## WORK TO COMPLETE
Extract the records in full, leaving every picture out.

## EXTRACTED RECORDS
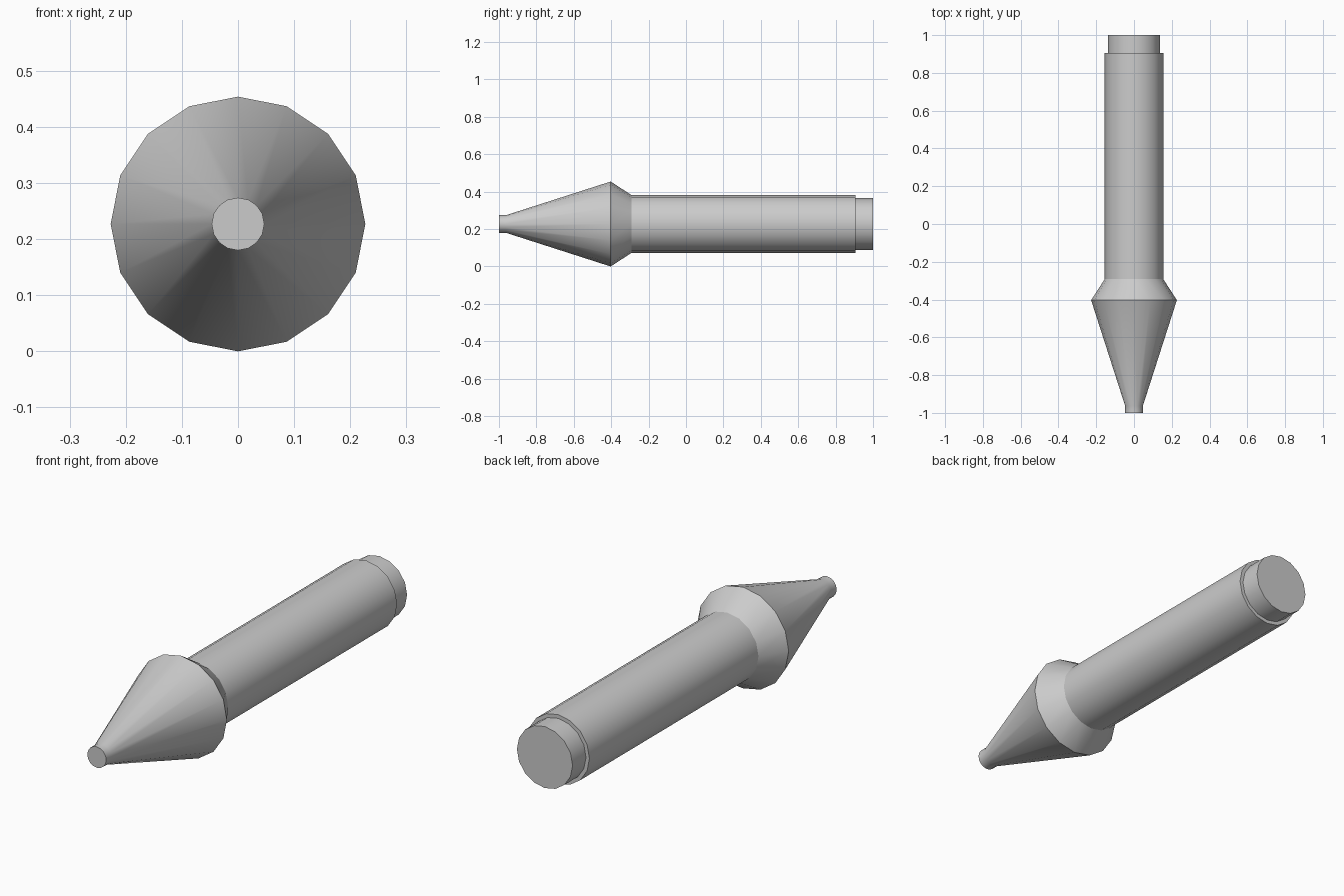
import bpy, bmesh
from math import cos, sin, pi, radians

if "Cube" in bpy.data.objects:
    bpy.data.objects.remove(bpy.data.objects["Cube"])

SIDES = 16
AXIS_Z = 0.227


def turned(name, profile, cap_front=False, cap_back=False):
    """Revolve (y, radius) points, front to back, around the y axis."""
    bm = bmesh.new()
    rings = []
    for y, r in profile:
        rings.append([bm.verts.new((r * cos(2 * pi * i / SIDES), y,
                                    AXIS_Z + r * sin(2 * pi * i / SIDES)))
                      for i in range(SIDES)])
    for a, b in zip(rings, rings[1:]):
        for i in range(SIDES):
            j = (i + 1) % SIDES
            bm.faces.new((a[i], a[j], b[j], b[i]))
    if cap_front:
        bm.faces.new(rings[0])
    if cap_back:
        bm.faces.new(rings[-1][::-1])
    # Side quads, front cap and back cap all face outward
    bm.normal_update()
    for f in bm.faces:
        c = f.calc_center_median()
        if abs(f.normal.y) > 0.99:
            ymin, ymax = profile[0][0], profile[-1][0]
            want = -1 if (cap_front and abs(c.y - ymin) < 1e-4) else 1
            flip = f.normal.y * want < 0
        else:
            flip = f.normal.x * c.x + f.normal.z * (c.z - AXIS_Z) < 0
        if flip:
            f.normal_flip()
    mesh = bpy.data.meshes.new(name)
    bm.to_mesh(mesh)
    bm.free()
    ob = bpy.data.objects.new(name, mesh)
    bpy.context.collection.objects.link(ob)
    bpy.ops.object.select_all(action='DESELECT')
    ob.select_set(True)
    bpy.context.view_layer.objects.active = ob
    bpy.ops.object.shade_smooth_by_angle(angle=radians(30))
    return ob


# Tapered nose with blunt tip and rear collar
turned("nose_cone", [(-1.0, 0.047), (-0.963, 0.047), (-0.403, 0.227),
                     (-0.292, 0.155)], cap_front=True)
# Straight shaft with stepped-down closed end
turned("shaft", [(-0.292, 0.155), (0.905, 0.155), (0.905, 0.138),
                 (1.0, 0.138)], cap_back=True)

## ANSWER TO THIS EXERCISE
import bpy, bmesh
from math import cos, sin, pi, radians

if "Cube" in bpy.data.objects:
    bpy.data.objects.remove(bpy.data.objects["Cube"])

SIDES = 16
AXIS_Z = 0.227


def turned(name, profile, cap_front=False, cap_back=False):
    """Revolve (y, radius) points, front to back, around the y axis."""
    bm = bmesh.new()
    rings = []
    for y, r in profile:
        rings.append([bm.verts.new((r * cos(2 * pi * i / SIDES), y,
                                    AXIS_Z + r * sin(2 * pi * i / SIDES)))
                      for i in range(SIDES)])
    for a, b in zip(rings, rings[1:]):
        for i in range(SIDES):
            j = (i + 1) % SIDES
            bm.faces.new((a[i], a[j], b[j], b[i]))
    if cap_front:
        bm.faces.new(rings[0])
    if cap_back:
        bm.faces.new(rings[-1][::-1])
    # Side quads, front cap and back cap all face outward
    bm.normal_update()
    for f in bm.faces:
        c = f.calc_center_median()
        if abs(f.normal.y) > 0.99:
            ymin, ymax = profile[0][0], profile[-1][0]
            want = -1 if (cap_front and abs(c.y - ymin) < 1e-4) else 1
            flip = f.normal.y * want < 0
        else:
            flip = f.normal.x * c.x + f.normal.z * (c.z - AXIS_Z) < 0
        if flip:
            f.normal_flip()
    mesh = bpy.data.meshes.new(name)
    bm.to_mesh(mesh)
    bm.free()
    ob = bpy.data.objects.new(name, mesh)
    bpy.context.collection.objects.link(ob)
    bpy.ops.object.select_all(action='DESELECT')
    ob.select_set(True)
    bpy.context.view_layer.objects.active = ob
    bpy.ops.object.shade_smooth_by_angle(angle=radians(30))
    return ob


# Tapered nose with blunt tip and rear collar
turned("nose_cone", [(-1.0, 0.047), (-0.963, 0.047), (-0.403, 0.227),
                     (-0.292, 0.155)], cap_front=True)
# Straight shaft with stepped-down closed end
turned("shaft", [(-0.292, 0.155), (0.905, 0.155), (0.905, 0.138),
                 (1.0, 0.138)], cap_back=True)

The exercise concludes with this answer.